Spill Response Preparation and Implementation

“Houston, we’ve got a problem.”  If your company is one of the many thousands that handles hazardous or dangerous materials, whether in solid or liquid form, those words are one of the last things you want to hear, especially if it means that you had a spill at one of your company’s facilities. But spills do happen and your level of preparedness, training, and response during the first few minutes or hours after a release occurs will have a huge effect on the eventual outcome, including:

  1. The overall magnitude of the impacts
  2. The cleanup costs
  3. The public’s perception of your company

Preparedness begins by evaluating the materials you handle at a facility and developing a spill response plan that defines how to respond to a spill safely. Your spill plan must evaluate the physical and chemical hazards of materials used at that facility, identify appropriate protective equipment for the spill response team, and evaluate the local environmental conditions. Then, based on the initial hazard evaluation, you need to identify and procure the necessary spill response equipment and support resources, and finally, you need to train your staff how to respond.
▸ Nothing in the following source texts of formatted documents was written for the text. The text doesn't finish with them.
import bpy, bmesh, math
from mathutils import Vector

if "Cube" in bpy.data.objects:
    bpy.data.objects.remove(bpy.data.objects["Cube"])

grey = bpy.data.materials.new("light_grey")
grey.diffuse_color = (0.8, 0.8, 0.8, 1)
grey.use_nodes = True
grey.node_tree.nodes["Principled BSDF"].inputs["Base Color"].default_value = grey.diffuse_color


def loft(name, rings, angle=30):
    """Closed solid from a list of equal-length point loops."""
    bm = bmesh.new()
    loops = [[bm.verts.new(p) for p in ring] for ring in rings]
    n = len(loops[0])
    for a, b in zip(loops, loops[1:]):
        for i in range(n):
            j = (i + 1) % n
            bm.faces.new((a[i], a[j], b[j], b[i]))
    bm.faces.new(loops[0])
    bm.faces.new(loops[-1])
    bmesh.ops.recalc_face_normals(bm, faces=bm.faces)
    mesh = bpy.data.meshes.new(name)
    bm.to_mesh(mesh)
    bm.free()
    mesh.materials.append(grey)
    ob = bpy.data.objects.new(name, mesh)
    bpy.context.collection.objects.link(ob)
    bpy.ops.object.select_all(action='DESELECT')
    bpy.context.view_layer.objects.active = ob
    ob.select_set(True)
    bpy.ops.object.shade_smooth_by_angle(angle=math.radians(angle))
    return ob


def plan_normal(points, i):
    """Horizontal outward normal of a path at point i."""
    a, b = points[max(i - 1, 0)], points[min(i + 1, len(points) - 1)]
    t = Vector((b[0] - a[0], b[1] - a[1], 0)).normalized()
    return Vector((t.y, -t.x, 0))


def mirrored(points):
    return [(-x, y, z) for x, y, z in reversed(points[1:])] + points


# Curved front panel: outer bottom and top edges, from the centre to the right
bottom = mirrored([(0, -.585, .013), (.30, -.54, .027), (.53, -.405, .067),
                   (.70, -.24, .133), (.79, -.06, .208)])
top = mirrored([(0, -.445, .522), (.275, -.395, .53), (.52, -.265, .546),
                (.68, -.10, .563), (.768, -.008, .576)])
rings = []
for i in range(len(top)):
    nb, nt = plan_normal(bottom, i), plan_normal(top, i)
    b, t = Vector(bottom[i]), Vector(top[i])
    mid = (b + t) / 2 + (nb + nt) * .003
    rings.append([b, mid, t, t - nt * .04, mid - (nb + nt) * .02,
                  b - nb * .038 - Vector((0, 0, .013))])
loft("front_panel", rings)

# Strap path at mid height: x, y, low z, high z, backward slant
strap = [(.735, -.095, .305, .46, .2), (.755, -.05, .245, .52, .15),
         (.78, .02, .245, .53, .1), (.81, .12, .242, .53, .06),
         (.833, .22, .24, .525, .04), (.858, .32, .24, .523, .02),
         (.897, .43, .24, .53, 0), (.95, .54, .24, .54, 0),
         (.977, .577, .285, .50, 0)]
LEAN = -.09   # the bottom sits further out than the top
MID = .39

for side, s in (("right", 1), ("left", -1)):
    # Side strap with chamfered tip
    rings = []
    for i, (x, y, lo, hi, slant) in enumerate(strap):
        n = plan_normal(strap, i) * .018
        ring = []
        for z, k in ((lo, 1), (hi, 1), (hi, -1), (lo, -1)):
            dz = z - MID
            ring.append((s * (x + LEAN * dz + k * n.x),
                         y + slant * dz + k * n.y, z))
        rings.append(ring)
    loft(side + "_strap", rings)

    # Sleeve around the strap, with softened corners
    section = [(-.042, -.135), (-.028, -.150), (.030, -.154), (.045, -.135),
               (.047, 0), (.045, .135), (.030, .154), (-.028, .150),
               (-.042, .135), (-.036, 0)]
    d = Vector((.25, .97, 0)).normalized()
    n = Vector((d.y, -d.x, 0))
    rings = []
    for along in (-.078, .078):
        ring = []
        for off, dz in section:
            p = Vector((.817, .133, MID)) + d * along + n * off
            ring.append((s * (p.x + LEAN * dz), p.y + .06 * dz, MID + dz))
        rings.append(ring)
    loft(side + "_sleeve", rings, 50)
Training is key to an effective spill response program. Your spill plan should include written step by step guidance listing contact information for spill response personnel, corporate contacts, contractors, required agency notifications, and maps that clearly show evacuation routes and muster points. The spill plan should also define the training requirements and outline procedures for regular spill response drills with your staff. These training drills should include real-world scenarios and hands-on training on how to deploy and use all equipment, spill absorbent materials, and air monitoring instruments that may be required to respond to a spill. The training and drills should be documented, and if possible, engage the local emergency response providers (i.e. police and fire department).

The initial response during those first few minutes after a spill occurs is critical and can have a far-reaching effect on the eventual outcome. It is necessary to quickly assess key aspects of the release including:

  • The volume and type of material spilled
  • The media impacted
  • The local topography (i.e. direction of flow)
  • Adjacent land uses
  • Sensitive receptors in the area
  • Wind direction
  • Identifying and making the required notifications.

This is precisely why Braun Intertec created an integrated multidisciplinary Rapid Response Team (RRT). Leveraging years of spill response experience, we can teach your staff how to assess your spill response needs and help you set up your own spill response program. With key team members and first response contractors positioned close to the oil and gas production areas, our RRT is ready to mobilize to your site when you need us. With experience covering releases at well pads, tank batteries, pipelines, gas treatment facilities, refineries, underground storage tanks, traffic accidents, and even indoor hazardous material spills, we have the personnel and tools necessary to respond, assess, and cleanup spills of all sizes on land and water.

When you work with Braun Intertec you can feel confident that your spill will be addressed quickly, safely, and in accordance with the regulatory requirements. For more information about our spill response capabilities contact Billy Gamblin.

William Gamblin, PE Associate Principal, Senior Engineer

P: 512.484.2033